The paper focused on “egg freezing”, a process where unfertilised eggs are harvested from women’s ovaries then stored for later use.
Trade is booming. Just nine years ago there were 564 egg-freezing cycles performed in the US. By 2016 that number had shot up to 8,892.
But the actual success rate is low, with just 3.3 percent of frozen eggs for women aged over 36 resulting in a live birth.
If a woman decides she wants a child the eggs can be thawed, fertilised and implanted into her uterus—a procedure commonly known as IVF.
The process works better if eggs are frozen when a woman is in her twenties. But many women aren’t doing that—partly because the procedure is being marketed as more successful than it actually is.
The Harley Street Fertility Clinic in central London boasts that new advances mean a survival rate of over 90 percent.
The average age for a woman to give birth to her first child is getting later. In England it currently stands at 28 years old.
Women might decide to have children later in life for any number of reasons.
For instance, women are constantly being told they should wait to have a baby until they’re in a “suitable” relationship.
Years of stagnating wages, alongside a rising cost of living mean many can’t afford to raise a child. Almost a decade of Tory austerity has decimated child benefits, affordable housing and quality childcare options.

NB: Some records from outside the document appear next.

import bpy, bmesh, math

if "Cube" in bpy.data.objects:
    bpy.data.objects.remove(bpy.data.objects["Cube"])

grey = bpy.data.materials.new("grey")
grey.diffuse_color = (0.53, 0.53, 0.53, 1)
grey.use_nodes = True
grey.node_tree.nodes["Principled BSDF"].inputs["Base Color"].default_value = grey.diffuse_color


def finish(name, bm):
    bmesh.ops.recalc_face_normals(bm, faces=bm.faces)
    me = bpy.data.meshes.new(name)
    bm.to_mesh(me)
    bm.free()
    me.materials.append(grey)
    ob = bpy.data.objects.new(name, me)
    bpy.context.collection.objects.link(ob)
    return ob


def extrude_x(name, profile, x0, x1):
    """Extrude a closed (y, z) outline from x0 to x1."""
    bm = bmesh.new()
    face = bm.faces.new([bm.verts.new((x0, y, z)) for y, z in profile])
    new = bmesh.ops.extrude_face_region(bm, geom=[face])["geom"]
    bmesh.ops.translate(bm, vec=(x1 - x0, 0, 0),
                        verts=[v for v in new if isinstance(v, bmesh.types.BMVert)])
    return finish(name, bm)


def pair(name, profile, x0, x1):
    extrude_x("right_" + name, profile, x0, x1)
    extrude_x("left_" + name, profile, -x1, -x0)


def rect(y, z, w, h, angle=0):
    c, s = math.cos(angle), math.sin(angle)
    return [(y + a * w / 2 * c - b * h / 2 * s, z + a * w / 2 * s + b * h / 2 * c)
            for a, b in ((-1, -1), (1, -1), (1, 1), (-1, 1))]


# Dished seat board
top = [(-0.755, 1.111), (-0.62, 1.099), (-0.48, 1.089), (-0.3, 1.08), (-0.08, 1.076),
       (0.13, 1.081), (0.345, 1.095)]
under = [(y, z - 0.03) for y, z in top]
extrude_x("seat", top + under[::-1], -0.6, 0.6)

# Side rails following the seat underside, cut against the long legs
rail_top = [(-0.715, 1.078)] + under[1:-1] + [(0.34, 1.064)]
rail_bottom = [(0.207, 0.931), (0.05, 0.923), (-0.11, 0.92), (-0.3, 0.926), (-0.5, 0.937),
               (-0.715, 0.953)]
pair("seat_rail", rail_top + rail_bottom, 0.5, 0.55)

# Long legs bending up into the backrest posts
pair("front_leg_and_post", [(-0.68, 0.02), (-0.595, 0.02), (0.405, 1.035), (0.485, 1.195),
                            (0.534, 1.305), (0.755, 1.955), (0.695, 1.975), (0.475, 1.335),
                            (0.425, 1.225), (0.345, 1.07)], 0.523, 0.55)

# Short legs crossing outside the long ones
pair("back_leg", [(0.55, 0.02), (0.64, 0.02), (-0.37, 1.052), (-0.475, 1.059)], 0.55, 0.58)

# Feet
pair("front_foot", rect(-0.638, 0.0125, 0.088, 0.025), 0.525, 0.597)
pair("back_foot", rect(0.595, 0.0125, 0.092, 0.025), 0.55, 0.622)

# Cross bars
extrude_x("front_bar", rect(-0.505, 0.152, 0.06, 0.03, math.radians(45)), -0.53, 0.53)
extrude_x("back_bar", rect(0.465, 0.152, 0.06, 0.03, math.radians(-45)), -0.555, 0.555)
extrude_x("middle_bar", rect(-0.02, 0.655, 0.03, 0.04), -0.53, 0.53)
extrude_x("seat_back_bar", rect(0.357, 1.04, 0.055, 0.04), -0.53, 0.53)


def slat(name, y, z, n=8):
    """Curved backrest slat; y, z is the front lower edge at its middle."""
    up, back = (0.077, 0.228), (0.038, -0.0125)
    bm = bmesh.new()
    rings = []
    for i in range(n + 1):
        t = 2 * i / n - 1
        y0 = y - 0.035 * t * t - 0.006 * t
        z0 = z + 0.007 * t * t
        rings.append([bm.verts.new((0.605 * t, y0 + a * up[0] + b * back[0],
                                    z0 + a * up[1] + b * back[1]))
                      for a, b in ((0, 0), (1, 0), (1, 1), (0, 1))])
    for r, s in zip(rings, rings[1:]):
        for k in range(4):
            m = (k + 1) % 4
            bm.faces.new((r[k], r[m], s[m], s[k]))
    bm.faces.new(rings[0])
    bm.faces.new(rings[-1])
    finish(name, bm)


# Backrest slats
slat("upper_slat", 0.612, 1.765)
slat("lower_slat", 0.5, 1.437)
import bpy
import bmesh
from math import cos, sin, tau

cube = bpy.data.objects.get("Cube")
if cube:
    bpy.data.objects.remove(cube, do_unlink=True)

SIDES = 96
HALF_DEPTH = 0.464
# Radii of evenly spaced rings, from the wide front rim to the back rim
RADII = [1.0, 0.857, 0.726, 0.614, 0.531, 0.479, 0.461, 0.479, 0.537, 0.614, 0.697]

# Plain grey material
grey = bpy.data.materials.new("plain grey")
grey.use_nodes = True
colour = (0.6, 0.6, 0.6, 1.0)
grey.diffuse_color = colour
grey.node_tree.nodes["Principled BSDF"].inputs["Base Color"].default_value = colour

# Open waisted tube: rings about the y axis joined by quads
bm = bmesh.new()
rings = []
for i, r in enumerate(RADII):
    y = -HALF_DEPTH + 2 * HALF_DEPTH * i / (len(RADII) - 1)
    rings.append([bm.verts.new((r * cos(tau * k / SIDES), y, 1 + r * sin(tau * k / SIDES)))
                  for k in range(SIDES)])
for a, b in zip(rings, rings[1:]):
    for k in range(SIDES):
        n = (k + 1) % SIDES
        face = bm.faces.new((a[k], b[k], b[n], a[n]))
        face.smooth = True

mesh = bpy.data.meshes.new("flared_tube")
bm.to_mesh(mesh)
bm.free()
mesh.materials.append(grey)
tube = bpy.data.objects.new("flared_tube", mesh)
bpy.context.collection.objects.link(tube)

And many women feel pressured to reach a certain level in their career before taking time off to have a baby.
Egg freezing is often sold as a fashionable lifestyle choice for the 21st century career woman.
EggBanxx is a US company that freezes eggs, and offer loans to pay for the procedure. Its slogan is “Lean in. But freeze first”. It hosts “egg freezing parties” where women sip champagne and have expensive treatments pitched to them.
Some companies such as Facebook and Apple even offer it as part of employment benefits.
Bosses may want to appear progressive by offering reproductive treatments, but there’s an implicit admission they’re forcing women to choose between careers and children.
Egg freezing, and other fertility treatments do give some women the ability to have children they want.
But it’s left to unscrupulous
private companies to market these services at inflated prices, and put forward dishonest expectations.
Egg freezing is an individual solution to a social question—a woman should be able to have a child whenever she wants.
But Tory welfare and public service cuts, the lack of free childcare, and old-fashioned sexism at work, mean that fertility bosses are able to profit off women’s bodies.
Rationing in NHS means treatment is out of reach
A whole host of fertility treatments lie out of the reach of most ordinary women.
NHS funding for IVF is often described as a “postcode lottery”, with different areas offering very different levels of access to treatment.
NHS clinical commissioning groups (CCGs) decide on the level of funding. They dictate the number of IVF attempts a woman can have and what criteria she has to meet.
These added loopholes can include restrictions around the Body Mass Index (BMI) and smoking status of both partners. And CCGs can deny access based on how many children a couple already has.
The National Institute for Health and Care Excellence published guidelines in 2013, recommending women under 40 should be offered three cycles of IVF.
In reality, only 12 percent of CCGs offer this, a further 24 percent offer two cycles and an overwhelming majority—61 percent of CCGs—offer just one cycle. Some 3 percent offer nothing at all.
And access has been shrinking—in 2013 double the number of CCG’s offered the recommended three cycles.
Having children shouldn’t just be left to those who can afford it—anyone who wants fertility treatment should be able to access it.
Limiting care on the NHS does nothing to combat the misinformation spread by private companies wanting to make a profit.
It makes women—those who can afford it—more likely to turn to the privateers of Harley Street and elsewhere.
It’s a disgrace that women have restricted access to services just because of where they live.
We should fight for comprehensive fertility care, free at the point of need.